**PROBLEM TO SOLVE:** Below is a block of records: output all of them exactly and leave out the pictures.

**SUPPLIED ENTRIES:**
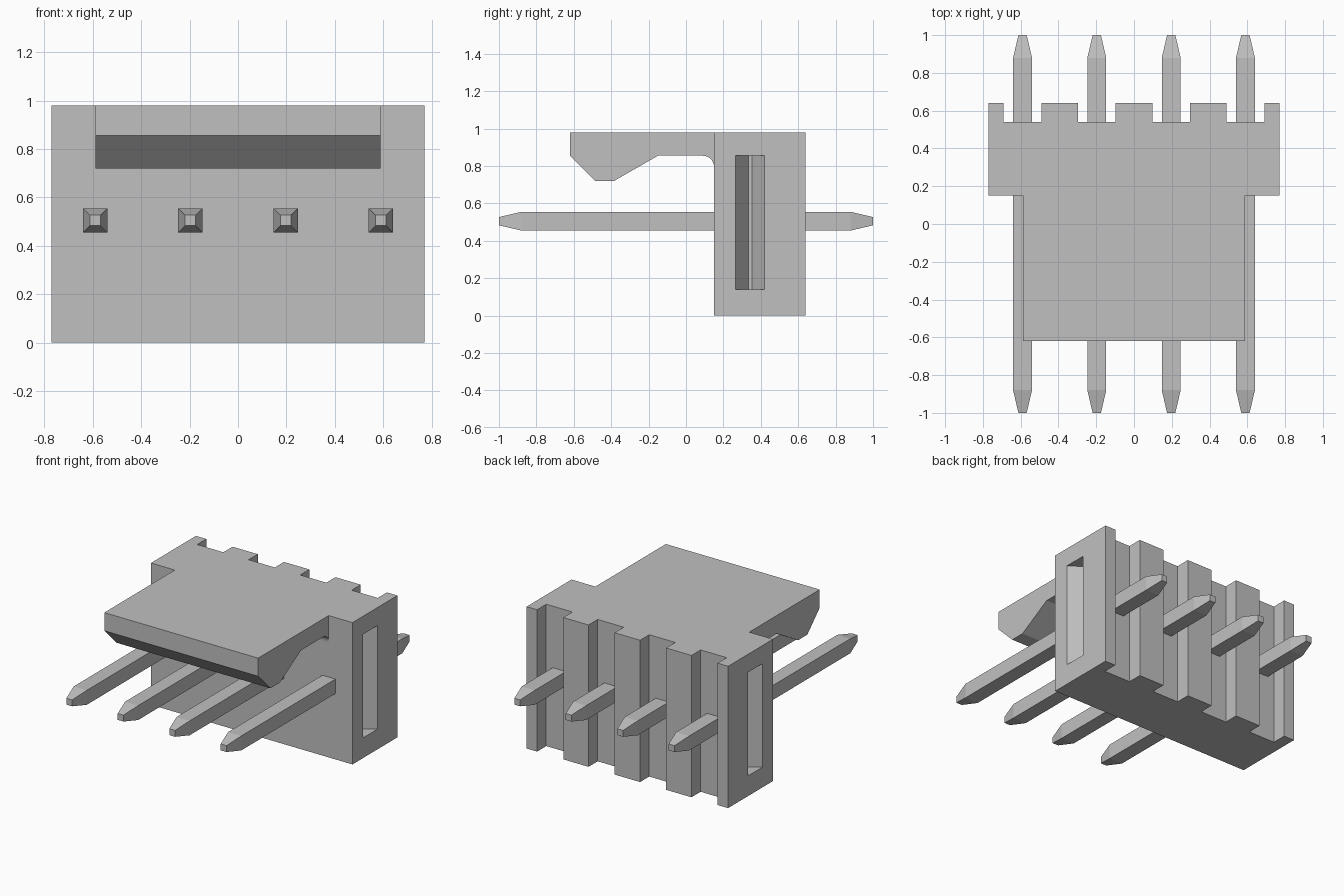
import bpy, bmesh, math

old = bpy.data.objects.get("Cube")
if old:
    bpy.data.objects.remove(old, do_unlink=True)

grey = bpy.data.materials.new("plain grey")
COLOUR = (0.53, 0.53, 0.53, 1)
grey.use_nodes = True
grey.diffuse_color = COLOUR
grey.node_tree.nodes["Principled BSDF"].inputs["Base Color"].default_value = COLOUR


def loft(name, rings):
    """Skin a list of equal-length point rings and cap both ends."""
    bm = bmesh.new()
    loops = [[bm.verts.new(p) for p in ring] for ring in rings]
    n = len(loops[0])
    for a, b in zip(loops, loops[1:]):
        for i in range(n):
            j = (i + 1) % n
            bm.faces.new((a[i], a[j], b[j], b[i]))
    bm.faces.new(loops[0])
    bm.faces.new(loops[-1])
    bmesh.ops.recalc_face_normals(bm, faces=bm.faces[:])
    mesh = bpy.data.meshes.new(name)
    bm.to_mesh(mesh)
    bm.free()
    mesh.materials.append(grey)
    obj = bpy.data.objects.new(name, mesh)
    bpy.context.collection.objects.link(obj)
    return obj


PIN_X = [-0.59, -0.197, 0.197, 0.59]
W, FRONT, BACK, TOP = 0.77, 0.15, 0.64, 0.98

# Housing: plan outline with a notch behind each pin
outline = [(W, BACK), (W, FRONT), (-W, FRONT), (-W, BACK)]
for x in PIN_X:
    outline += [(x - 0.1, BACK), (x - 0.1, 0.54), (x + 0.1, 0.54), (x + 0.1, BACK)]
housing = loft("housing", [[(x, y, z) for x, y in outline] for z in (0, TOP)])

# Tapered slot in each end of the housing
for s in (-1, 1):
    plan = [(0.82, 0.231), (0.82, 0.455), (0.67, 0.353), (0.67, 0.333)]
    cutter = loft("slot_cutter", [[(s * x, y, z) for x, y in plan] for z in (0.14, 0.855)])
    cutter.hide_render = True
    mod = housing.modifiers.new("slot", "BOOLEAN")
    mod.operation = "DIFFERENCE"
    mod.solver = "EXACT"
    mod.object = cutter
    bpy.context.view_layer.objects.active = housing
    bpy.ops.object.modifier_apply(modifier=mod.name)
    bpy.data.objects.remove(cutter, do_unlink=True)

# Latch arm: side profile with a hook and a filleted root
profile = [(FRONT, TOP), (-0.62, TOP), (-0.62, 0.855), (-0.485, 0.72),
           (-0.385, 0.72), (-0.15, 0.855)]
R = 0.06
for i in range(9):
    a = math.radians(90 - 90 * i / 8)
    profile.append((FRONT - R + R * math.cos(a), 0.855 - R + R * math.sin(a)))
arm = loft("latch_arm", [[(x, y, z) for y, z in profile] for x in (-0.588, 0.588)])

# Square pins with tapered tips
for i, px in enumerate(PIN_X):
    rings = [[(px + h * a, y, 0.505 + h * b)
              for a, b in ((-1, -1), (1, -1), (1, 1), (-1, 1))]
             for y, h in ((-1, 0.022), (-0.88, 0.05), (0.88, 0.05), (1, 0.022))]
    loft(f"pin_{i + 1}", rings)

**SOLUTION TO THIS PROBLEM:**
import bpy, bmesh, math

old = bpy.data.objects.get("Cube")
if old:
    bpy.data.objects.remove(old, do_unlink=True)

grey = bpy.data.materials.new("plain grey")
COLOUR = (0.53, 0.53, 0.53, 1)
grey.use_nodes = True
grey.diffuse_color = COLOUR
grey.node_tree.nodes["Principled BSDF"].inputs["Base Color"].default_value = COLOUR


def loft(name, rings):
    """Skin a list of equal-length point rings and cap both ends."""
    bm = bmesh.new()
    loops = [[bm.verts.new(p) for p in ring] for ring in rings]
    n = len(loops[0])
    for a, b in zip(loops, loops[1:]):
        for i in range(n):
            j = (i + 1) % n
            bm.faces.new((a[i], a[j], b[j], b[i]))
    bm.faces.new(loops[0])
    bm.faces.new(loops[-1])
    bmesh.ops.recalc_face_normals(bm, faces=bm.faces[:])
    mesh = bpy.data.meshes.new(name)
    bm.to_mesh(mesh)
    bm.free()
    mesh.materials.append(grey)
    obj = bpy.data.objects.new(name, mesh)
    bpy.context.collection.objects.link(obj)
    return obj


PIN_X = [-0.59, -0.197, 0.197, 0.59]
W, FRONT, BACK, TOP = 0.77, 0.15, 0.64, 0.98

# Housing: plan outline with a notch behind each pin
outline = [(W, BACK), (W, FRONT), (-W, FRONT), (-W, BACK)]
for x in PIN_X:
    outline += [(x - 0.1, BACK), (x - 0.1, 0.54), (x + 0.1, 0.54), (x + 0.1, BACK)]
housing = loft("housing", [[(x, y, z) for x, y in outline] for z in (0, TOP)])

# Tapered slot in each end of the housing
for s in (-1, 1):
    plan = [(0.82, 0.231), (0.82, 0.455), (0.67, 0.353), (0.67, 0.333)]
    cutter = loft("slot_cutter", [[(s * x, y, z) for x, y in plan] for z in (0.14, 0.855)])
    cutter.hide_render = True
    mod = housing.modifiers.new("slot", "BOOLEAN")
    mod.operation = "DIFFERENCE"
    mod.solver = "EXACT"
    mod.object = cutter
    bpy.context.view_layer.objects.active = housing
    bpy.ops.object.modifier_apply(modifier=mod.name)
    bpy.data.objects.remove(cutter, do_unlink=True)

# Latch arm: side profile with a hook and a filleted root
profile = [(FRONT, TOP), (-0.62, TOP), (-0.62, 0.855), (-0.485, 0.72),
           (-0.385, 0.72), (-0.15, 0.855)]
R = 0.06
for i in range(9):
    a = math.radians(90 - 90 * i / 8)
    profile.append((FRONT - R + R * math.cos(a), 0.855 - R + R * math.sin(a)))
arm = loft("latch_arm", [[(x, y, z) for y, z in profile] for x in (-0.588, 0.588)])

# Square pins with tapered tips
for i, px in enumerate(PIN_X):
    rings = [[(px + h * a, y, 0.505 + h * b)
              for a, b in ((-1, -1), (1, -1), (1, 1), (-1, 1))]
             for y, h in ((-1, 0.022), (-0.88, 0.05), (0.88, 0.05), (1, 0.022))]
    loft(f"pin_{i + 1}", rings)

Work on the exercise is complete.